Since the first case was reported on January 23, 2020, Viet Nam has more than one thousand infected cases. The Government established a National Steering Committee and 45 Rapid Response Teams in early February 2020 leading to the declaration of national epidemic that got further enhanced as a nationwide pandemic on March 30,2020. While the nationwide lockdown was lifted on April 23 and social distancing rules have been eased, a local outbreak in Da Nang and Hoi An led to the reintroduction of social isolation measures on July 28 in these areas and few other local provinces later on.

Viet Nam’s Gross Domestic Product (GDP) in the first three quarters of 2020 reflected the lowest growth reported in the past two decades, largely as a result of substantial slowdown in manufacturing, and a contraction in the service sector, in particular transport, tourism and hospitality industries. With the tourism industry accounting for approximately US$ 30 billion in annual revenue, Covid-19 has had an immediate negative impact on Viet Nam’s economic development. As a result, the government has introduced a fiscal support package valued at VND 291.7 trillion (3.6 percent of total GDP) to support in economic recovery.

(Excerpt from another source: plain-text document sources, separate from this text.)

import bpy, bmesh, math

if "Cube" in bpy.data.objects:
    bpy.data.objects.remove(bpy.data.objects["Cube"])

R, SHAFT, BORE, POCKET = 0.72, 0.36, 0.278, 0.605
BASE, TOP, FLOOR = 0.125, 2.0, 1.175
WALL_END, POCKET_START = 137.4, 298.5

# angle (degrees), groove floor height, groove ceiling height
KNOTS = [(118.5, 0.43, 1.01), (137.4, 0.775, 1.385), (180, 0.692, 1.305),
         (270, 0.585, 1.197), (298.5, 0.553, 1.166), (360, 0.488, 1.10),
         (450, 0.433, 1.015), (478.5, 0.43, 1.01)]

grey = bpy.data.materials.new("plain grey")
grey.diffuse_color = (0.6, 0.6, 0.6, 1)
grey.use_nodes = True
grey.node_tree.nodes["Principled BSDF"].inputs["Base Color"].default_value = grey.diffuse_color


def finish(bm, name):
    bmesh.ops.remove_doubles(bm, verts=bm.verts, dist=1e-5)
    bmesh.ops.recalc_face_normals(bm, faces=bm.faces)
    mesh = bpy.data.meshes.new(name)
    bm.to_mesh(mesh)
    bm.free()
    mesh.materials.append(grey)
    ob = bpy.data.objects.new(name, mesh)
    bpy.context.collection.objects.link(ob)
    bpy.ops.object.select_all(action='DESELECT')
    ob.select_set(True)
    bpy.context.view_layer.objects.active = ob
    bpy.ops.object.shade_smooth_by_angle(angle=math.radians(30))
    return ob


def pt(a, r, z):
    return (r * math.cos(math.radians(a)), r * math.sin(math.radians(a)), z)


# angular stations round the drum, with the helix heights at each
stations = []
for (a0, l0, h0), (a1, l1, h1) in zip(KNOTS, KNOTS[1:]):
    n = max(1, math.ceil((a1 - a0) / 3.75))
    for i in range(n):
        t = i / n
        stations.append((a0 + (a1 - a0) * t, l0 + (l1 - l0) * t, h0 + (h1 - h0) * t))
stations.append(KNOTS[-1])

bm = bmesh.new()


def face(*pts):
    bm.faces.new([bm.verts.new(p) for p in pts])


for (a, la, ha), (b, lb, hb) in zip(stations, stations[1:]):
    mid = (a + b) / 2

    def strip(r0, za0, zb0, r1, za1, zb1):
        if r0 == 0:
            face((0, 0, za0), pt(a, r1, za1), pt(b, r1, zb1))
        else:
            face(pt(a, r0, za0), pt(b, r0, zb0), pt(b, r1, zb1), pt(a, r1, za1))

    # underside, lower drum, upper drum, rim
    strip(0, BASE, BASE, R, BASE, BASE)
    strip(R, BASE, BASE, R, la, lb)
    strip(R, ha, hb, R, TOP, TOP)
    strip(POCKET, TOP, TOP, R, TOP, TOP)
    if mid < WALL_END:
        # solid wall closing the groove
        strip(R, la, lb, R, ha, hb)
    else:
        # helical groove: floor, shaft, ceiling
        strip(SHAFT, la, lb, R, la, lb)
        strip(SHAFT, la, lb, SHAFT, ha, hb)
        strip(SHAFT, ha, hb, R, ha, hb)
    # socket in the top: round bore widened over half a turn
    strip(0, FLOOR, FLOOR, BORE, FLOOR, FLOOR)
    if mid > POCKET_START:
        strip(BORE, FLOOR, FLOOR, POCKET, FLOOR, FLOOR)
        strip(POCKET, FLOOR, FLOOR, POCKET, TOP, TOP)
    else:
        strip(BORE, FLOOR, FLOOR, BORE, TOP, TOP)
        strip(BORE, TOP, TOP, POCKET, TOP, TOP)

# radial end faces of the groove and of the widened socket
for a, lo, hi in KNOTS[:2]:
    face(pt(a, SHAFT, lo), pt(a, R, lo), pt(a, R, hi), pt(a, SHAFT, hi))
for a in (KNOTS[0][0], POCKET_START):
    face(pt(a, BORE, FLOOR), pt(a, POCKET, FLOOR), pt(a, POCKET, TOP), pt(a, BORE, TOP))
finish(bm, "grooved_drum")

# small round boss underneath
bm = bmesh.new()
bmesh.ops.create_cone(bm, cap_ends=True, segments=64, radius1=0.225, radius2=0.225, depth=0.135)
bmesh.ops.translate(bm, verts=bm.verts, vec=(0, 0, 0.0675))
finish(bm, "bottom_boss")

Viet Nam has taken a series of strict public health prevention measures to control COVID-19.
The Government response to the outbreak has been timely and evidence-based based with a central and all-of-overnemtn approach providing critical in implementing policies and practices in COVID-19 response. The responsibilities and coordination among the ministries, government agencies, organizations and local governments in prevention and control were clearly assigned at the beginning of the pandemic.

Viet Nam had also put a long-term plan in place to enable it to cope with public health emergencies, building on its experience dealing with previous disease outbreaks, such as SARS, which it also handled remarkably well. The country demonstrated that preparedness to deal with infectious disease is a key ingredient for protecting people and securing public health emergencies. Key interventions by the Government include improving the capacity of the healthcare systems, widely applying preventative measures, enhancing risk communication, applying information technology and investing in science and research.